In 2009, the Council of Australian Governments (COAG)* endorsed the National Partnership Agreement on Natural Disaster Resilience. This agreement provided Commonwealth funding to local regions to increase the resilience of their communities to natural disasters. As a condition of this initial funding, each State and Territory was required to undertake risk assessments to inform and address priorities for risk mitigation.
In 2013 the State Emergency Management Committee (SEMC) initiated the State Risk Project, which was designed to build a comprehensive and consistent understanding of the risks faced at state, district and local levels. Consequently, a series of state-level risk assessment workshops were held to assess the risks posed by seven sudden-onset natural hazards.

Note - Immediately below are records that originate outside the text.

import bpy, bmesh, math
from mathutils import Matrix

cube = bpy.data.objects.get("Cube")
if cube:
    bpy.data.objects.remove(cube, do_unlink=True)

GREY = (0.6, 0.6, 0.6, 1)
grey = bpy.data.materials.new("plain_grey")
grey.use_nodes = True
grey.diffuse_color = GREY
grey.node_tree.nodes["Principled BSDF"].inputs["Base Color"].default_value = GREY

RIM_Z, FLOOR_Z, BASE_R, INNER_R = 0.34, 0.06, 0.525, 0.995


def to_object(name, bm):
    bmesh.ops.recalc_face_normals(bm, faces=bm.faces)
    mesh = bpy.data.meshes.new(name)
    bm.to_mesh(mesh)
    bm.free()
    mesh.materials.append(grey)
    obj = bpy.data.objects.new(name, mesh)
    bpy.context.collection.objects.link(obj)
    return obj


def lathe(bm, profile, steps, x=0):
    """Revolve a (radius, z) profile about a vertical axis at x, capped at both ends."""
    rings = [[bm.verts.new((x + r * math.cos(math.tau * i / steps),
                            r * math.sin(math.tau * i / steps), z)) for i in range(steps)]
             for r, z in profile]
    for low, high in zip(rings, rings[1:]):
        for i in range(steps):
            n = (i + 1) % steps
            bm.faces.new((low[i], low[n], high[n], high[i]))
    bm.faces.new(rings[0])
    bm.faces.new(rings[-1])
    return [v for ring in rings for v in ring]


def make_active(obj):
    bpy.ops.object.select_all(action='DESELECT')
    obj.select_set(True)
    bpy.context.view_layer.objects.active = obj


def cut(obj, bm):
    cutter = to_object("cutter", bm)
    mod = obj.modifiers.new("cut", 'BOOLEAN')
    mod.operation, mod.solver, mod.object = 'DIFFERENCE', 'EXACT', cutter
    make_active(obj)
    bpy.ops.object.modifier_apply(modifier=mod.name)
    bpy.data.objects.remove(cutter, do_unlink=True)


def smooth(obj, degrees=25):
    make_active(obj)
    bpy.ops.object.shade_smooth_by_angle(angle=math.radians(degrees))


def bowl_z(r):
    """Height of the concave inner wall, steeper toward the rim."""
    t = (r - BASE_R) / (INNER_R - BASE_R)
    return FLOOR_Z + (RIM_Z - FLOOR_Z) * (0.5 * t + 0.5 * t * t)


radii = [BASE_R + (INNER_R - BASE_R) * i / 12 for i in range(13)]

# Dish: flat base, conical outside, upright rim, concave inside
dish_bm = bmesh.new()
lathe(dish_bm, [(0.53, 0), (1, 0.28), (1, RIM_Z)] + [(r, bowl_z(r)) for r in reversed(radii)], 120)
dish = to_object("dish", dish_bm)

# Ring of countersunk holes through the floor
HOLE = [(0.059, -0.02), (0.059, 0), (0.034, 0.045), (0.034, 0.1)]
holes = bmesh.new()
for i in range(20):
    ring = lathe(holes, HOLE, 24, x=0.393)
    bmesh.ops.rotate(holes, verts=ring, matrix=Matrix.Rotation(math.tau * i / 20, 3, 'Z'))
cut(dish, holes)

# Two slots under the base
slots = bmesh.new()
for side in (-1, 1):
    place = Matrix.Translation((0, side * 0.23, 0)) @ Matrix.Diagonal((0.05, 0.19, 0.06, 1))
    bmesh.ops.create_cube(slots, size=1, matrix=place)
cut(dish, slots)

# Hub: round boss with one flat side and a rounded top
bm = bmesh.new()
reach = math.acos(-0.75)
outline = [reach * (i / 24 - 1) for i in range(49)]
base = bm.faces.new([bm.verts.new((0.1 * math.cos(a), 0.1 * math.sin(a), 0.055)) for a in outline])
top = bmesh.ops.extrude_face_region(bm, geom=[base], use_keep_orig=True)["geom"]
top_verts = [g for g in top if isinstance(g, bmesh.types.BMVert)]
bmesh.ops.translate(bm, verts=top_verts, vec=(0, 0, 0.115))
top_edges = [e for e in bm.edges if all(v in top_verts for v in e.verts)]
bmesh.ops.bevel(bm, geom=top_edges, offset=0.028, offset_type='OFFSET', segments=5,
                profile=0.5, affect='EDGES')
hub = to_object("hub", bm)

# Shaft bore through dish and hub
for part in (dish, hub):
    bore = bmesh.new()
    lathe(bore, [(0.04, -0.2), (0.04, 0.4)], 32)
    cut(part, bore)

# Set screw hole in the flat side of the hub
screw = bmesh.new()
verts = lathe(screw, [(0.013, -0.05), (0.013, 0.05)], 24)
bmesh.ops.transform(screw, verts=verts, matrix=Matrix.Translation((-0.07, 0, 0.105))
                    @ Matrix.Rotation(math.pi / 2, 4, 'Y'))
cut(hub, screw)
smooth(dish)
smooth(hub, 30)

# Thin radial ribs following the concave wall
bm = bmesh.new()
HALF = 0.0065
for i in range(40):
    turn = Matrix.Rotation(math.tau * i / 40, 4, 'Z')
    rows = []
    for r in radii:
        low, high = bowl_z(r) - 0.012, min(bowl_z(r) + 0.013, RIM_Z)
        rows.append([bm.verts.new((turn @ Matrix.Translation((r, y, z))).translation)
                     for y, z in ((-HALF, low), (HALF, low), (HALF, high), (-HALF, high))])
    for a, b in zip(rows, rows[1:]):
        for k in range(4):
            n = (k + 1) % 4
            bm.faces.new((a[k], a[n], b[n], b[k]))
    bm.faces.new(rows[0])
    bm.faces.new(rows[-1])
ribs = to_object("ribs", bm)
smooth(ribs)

The initial hazards assessed were heatwave, flood, bushfire, cyclone, tsunami, earthquake and storm. The results were reported to the Commonwealth in 2013 and an update of the state's risk profile was delivered in 2017.
Western Australia currently has 28 hazards prescribed within emergency management (EM) legislation. These hazards are natural or man-made in origin, or a combination of both. The State Risk Project has identified a range of potential vulnerabilities that may be affected by any of these hazards. These vulnerabilities, grouped under six key themes reflecting the State core objectives, are considered of critical importance to the wellbeing of the state. The six themes are people, economy, infrastructure, social setting, government and environment. The State Risk Project seeks to gain a robust understanding of risks genuinely faced. From there, the State can use the information to formulate appropriate and cost-effective mitigation strategies that lower risk and contribute to building a more resilient Western Australia.
The State Risk Project uses both the methodology and criteria outlined in the National Emergency Risk Assessment Guidelines (NERAG) and internationally recognised standards for the risk assessment process (AS/NZS ISO 31000:2009). Assessments, based on a worst-case scenario event (and a near worst-case scenario event for state-level), are conducted in workshop settings. The scenarios are scalable for state, district and local levels, and are tailored accordingly. This methodology ensures all data is consistent and can be compared.
For the state-level phase of the project, the majority of risk assessment workshops were held in Perth between 2013 and 2018. The final state-level workshop, assessing risks associated with the hazards of hostile act and terrorist act, was conducted on the 26th May 2021.
The district level risk assessment workshop program (for priority hazards) across all of the state's EM districts took place during 2015 and 2016. Our understanding of risks has grown significantly, largely as a result of the data collected in the project's district phase. Risk data was used to create comprehensive risk reports and risk profiles for each EM district in WA. These reports are now available on our District page.
The local level phase of the project commenced in 2017, with local government participation and support for the project being very strong. The aim of the local level component is to provide training, support and tools that local governments can use to assist them in undertaking the emergency risk management process (as required by existing policy).
*Now the National Federation Reform Council (NFRC).